### Required work
Please print exactly the lines below, from the start of the material up to and including the line with "mesh.materials.append(stone)", but none of the pictures.

### Dataset
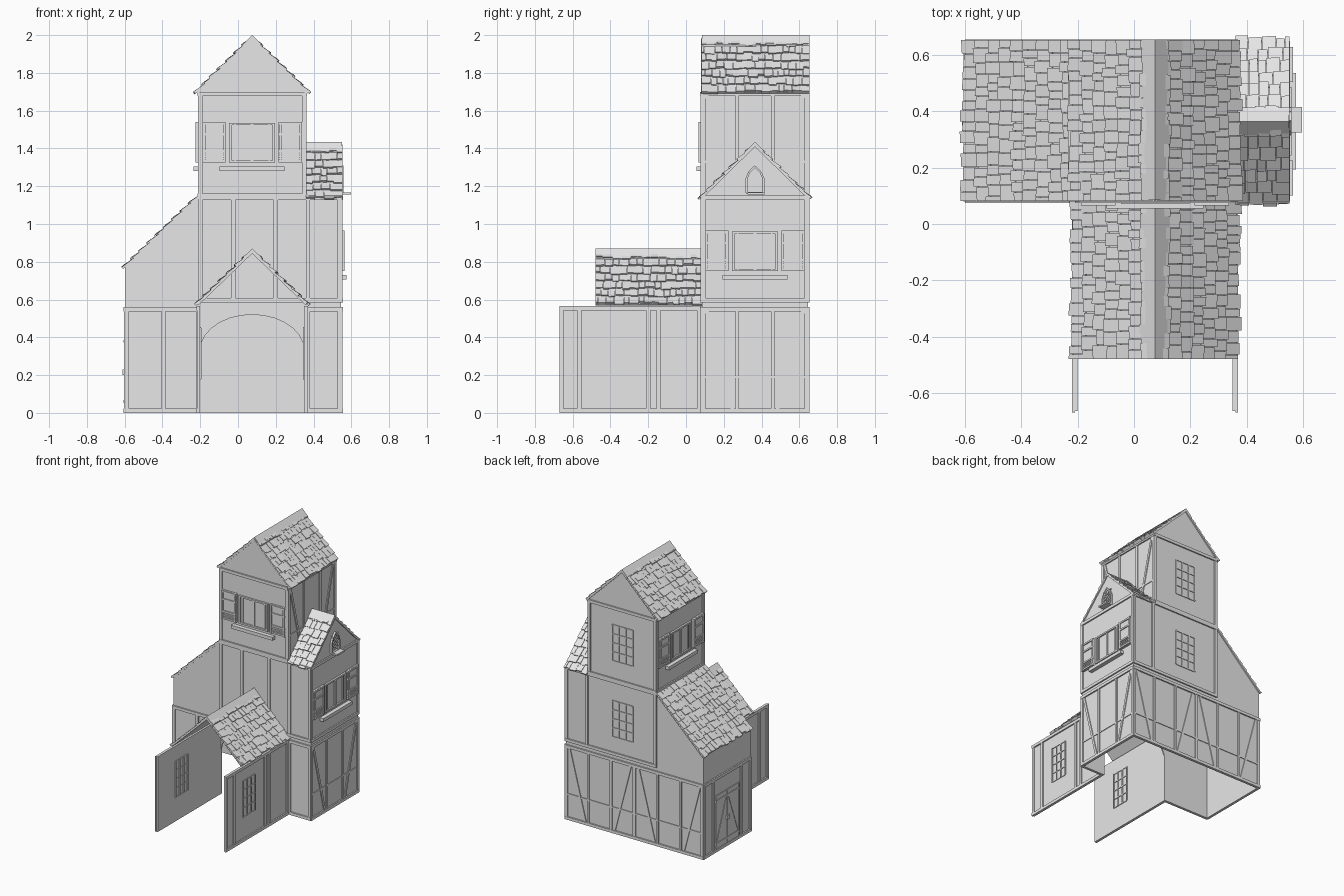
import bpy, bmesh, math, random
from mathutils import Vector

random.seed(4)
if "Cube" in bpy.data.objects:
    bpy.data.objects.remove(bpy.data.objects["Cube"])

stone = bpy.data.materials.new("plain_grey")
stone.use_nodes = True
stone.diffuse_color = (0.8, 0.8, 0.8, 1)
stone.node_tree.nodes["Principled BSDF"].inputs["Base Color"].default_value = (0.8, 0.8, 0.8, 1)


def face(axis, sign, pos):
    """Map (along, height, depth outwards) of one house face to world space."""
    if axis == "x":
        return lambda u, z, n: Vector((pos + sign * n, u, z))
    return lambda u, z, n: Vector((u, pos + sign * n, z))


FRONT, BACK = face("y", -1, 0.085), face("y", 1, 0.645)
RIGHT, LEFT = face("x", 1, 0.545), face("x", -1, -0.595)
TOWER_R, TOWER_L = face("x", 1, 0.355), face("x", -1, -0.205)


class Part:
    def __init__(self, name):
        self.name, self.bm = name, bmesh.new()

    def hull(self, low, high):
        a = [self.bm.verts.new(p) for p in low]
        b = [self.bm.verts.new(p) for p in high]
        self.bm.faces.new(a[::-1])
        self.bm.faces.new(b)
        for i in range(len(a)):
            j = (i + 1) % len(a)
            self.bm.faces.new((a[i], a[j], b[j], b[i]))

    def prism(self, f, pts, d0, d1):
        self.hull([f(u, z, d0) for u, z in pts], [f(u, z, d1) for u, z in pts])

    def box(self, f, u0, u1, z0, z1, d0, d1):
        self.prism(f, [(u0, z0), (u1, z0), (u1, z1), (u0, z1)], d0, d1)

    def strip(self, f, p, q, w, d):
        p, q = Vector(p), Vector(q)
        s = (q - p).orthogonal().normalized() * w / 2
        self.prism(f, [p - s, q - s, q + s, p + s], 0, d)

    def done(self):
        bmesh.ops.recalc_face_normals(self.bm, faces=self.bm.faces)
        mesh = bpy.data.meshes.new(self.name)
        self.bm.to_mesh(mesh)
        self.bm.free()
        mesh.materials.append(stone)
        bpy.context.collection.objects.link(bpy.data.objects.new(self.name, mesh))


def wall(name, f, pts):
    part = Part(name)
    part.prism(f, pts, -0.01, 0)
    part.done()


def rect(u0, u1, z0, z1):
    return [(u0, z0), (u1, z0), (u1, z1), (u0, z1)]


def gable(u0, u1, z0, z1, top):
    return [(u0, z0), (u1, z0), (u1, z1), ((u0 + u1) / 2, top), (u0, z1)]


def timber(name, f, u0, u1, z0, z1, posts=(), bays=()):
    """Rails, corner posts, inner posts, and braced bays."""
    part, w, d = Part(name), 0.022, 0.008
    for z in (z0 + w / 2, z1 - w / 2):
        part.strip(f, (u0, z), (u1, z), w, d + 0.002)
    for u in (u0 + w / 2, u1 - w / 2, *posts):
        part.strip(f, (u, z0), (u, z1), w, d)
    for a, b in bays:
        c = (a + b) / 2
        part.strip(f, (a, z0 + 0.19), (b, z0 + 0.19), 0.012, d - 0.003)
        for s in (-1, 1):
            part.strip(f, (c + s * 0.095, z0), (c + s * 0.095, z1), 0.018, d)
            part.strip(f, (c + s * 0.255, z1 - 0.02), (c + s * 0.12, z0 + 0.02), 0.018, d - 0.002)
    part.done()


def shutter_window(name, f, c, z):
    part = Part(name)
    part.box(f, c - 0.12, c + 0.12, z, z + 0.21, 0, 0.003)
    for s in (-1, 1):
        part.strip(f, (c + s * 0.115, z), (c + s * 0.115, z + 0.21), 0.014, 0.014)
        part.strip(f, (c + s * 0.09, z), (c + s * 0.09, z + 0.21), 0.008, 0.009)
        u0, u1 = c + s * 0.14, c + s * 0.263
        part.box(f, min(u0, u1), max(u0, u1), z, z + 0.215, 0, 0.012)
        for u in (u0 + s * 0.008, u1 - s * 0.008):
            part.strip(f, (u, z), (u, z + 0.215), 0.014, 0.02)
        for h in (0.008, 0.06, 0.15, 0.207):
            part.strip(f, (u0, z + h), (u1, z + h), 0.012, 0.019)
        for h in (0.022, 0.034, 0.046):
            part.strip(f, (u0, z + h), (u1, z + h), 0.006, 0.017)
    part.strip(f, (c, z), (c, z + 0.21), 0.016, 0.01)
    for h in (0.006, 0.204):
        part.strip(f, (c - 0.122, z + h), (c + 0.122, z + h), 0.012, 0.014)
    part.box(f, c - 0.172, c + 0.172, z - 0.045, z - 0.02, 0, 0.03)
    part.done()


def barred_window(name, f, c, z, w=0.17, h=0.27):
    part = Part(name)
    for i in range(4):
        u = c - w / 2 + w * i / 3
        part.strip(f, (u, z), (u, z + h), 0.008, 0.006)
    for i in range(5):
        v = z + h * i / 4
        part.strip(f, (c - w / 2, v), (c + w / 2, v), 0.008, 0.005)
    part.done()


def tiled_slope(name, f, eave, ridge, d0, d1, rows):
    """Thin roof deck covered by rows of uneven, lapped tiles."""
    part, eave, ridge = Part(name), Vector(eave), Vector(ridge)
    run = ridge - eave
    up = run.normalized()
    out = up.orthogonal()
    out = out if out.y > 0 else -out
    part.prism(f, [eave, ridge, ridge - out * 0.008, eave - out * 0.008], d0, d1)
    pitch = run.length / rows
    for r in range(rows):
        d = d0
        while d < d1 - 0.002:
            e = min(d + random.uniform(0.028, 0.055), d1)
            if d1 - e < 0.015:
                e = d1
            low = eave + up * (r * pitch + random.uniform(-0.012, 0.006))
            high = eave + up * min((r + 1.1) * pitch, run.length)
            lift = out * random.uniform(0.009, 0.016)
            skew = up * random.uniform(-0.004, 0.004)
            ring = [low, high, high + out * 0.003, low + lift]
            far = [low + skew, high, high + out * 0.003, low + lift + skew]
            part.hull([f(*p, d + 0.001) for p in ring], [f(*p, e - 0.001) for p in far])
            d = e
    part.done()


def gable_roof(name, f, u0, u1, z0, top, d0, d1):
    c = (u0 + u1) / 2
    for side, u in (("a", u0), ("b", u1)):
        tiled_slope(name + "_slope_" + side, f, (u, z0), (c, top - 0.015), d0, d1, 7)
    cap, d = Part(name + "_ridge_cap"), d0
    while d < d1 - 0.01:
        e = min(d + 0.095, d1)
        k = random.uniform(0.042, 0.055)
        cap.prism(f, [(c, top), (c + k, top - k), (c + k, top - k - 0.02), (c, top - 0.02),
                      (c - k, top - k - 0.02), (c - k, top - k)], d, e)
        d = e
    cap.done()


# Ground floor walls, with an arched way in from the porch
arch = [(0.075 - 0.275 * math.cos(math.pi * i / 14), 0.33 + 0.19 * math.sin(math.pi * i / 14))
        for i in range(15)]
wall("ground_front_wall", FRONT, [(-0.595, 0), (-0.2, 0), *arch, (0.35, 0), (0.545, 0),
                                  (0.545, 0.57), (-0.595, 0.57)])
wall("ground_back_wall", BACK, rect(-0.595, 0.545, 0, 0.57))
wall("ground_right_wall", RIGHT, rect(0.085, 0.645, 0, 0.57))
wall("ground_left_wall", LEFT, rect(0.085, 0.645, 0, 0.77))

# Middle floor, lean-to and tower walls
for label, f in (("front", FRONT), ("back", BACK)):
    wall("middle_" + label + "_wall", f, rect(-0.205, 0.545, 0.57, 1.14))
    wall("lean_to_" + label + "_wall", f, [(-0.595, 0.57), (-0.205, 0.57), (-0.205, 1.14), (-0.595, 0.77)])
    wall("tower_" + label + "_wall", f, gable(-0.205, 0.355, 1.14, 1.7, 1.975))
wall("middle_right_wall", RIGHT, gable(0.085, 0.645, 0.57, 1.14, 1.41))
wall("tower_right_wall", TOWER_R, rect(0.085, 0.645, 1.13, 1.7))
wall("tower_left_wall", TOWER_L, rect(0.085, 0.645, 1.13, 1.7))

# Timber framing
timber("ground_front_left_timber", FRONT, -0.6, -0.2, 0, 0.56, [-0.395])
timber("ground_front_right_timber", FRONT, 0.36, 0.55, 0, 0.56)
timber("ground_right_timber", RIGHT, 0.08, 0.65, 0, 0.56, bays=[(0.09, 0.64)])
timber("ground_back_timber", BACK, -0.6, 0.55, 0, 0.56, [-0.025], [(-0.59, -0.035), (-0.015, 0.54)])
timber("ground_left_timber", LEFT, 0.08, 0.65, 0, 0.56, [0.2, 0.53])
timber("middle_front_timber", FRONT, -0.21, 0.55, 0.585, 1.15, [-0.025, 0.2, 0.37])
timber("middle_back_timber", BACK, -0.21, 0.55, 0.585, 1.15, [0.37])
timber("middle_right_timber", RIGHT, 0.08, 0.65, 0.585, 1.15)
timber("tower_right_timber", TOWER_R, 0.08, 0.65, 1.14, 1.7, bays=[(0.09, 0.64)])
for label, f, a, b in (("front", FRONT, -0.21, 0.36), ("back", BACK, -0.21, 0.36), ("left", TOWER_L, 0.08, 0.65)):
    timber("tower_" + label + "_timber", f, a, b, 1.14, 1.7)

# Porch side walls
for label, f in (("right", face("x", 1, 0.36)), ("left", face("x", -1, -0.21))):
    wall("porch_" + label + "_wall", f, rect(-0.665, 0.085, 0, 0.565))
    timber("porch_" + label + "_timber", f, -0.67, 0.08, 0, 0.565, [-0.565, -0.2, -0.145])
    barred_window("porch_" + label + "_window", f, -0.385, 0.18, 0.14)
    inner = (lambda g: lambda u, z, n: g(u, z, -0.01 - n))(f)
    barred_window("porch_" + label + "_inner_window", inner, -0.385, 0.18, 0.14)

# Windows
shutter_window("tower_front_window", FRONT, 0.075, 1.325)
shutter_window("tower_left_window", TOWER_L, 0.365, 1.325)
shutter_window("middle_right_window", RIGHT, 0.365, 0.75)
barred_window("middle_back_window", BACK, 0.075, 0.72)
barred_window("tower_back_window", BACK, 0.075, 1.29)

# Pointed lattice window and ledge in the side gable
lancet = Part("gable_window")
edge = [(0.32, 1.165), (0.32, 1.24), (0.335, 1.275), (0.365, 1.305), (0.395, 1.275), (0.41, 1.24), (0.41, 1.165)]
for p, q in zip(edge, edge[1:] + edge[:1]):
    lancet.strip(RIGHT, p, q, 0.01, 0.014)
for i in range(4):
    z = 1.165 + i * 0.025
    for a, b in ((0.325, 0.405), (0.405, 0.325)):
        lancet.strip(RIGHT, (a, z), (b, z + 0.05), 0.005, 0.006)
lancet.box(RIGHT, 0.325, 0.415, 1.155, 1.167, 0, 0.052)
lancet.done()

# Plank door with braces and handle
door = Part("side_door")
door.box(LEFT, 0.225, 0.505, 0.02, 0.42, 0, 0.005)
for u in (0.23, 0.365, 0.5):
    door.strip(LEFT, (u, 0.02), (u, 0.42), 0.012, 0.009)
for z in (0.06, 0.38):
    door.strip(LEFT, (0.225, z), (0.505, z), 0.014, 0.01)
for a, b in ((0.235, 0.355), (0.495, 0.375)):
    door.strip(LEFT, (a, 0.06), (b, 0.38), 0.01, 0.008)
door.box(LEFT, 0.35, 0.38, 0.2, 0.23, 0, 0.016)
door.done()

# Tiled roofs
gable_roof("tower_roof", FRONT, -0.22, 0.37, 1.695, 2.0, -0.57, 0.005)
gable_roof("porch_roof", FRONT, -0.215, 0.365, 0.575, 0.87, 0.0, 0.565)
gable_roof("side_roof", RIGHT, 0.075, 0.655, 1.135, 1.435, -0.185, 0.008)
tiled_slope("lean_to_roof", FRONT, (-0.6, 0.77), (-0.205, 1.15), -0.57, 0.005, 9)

### Task result
import bpy, bmesh, math, random
from mathutils import Vector

random.seed(4)
if "Cube" in bpy.data.objects:
    bpy.data.objects.remove(bpy.data.objects["Cube"])

stone = bpy.data.materials.new("plain_grey")
stone.use_nodes = True
stone.diffuse_color = (0.8, 0.8, 0.8, 1)
stone.node_tree.nodes["Principled BSDF"].inputs["Base Color"].default_value = (0.8, 0.8, 0.8, 1)


def face(axis, sign, pos):
    """Map (along, height, depth outwards) of one house face to world space."""
    if axis == "x":
        return lambda u, z, n: Vector((pos + sign * n, u, z))
    return lambda u, z, n: Vector((u, pos + sign * n, z))


FRONT, BACK = face("y", -1, 0.085), face("y", 1, 0.645)
RIGHT, LEFT = face("x", 1, 0.545), face("x", -1, -0.595)
TOWER_R, TOWER_L = face("x", 1, 0.355), face("x", -1, -0.205)


class Part:
    def __init__(self, name):
        self.name, self.bm = name, bmesh.new()

    def hull(self, low, high):
        a = [self.bm.verts.new(p) for p in low]
        b = [self.bm.verts.new(p) for p in high]
        self.bm.faces.new(a[::-1])
        self.bm.faces.new(b)
        for i in range(len(a)):
            j = (i + 1) % len(a)
            self.bm.faces.new((a[i], a[j], b[j], b[i]))

    def prism(self, f, pts, d0, d1):
        self.hull([f(u, z, d0) for u, z in pts], [f(u, z, d1) for u, z in pts])

    def box(self, f, u0, u1, z0, z1, d0, d1):
        self.prism(f, [(u0, z0), (u1, z0), (u1, z1), (u0, z1)], d0, d1)

    def strip(self, f, p, q, w, d):
        p, q = Vector(p), Vector(q)
        s = (q - p).orthogonal().normalized() * w / 2
        self.prism(f, [p - s, q - s, q + s, p + s], 0, d)

    def done(self):
        bmesh.ops.recalc_face_normals(self.bm, faces=self.bm.faces)
        mesh = bpy.data.meshes.new(self.name)
        self.bm.to_mesh(mesh)
        self.bm.free()
        mesh.materials.append(stone)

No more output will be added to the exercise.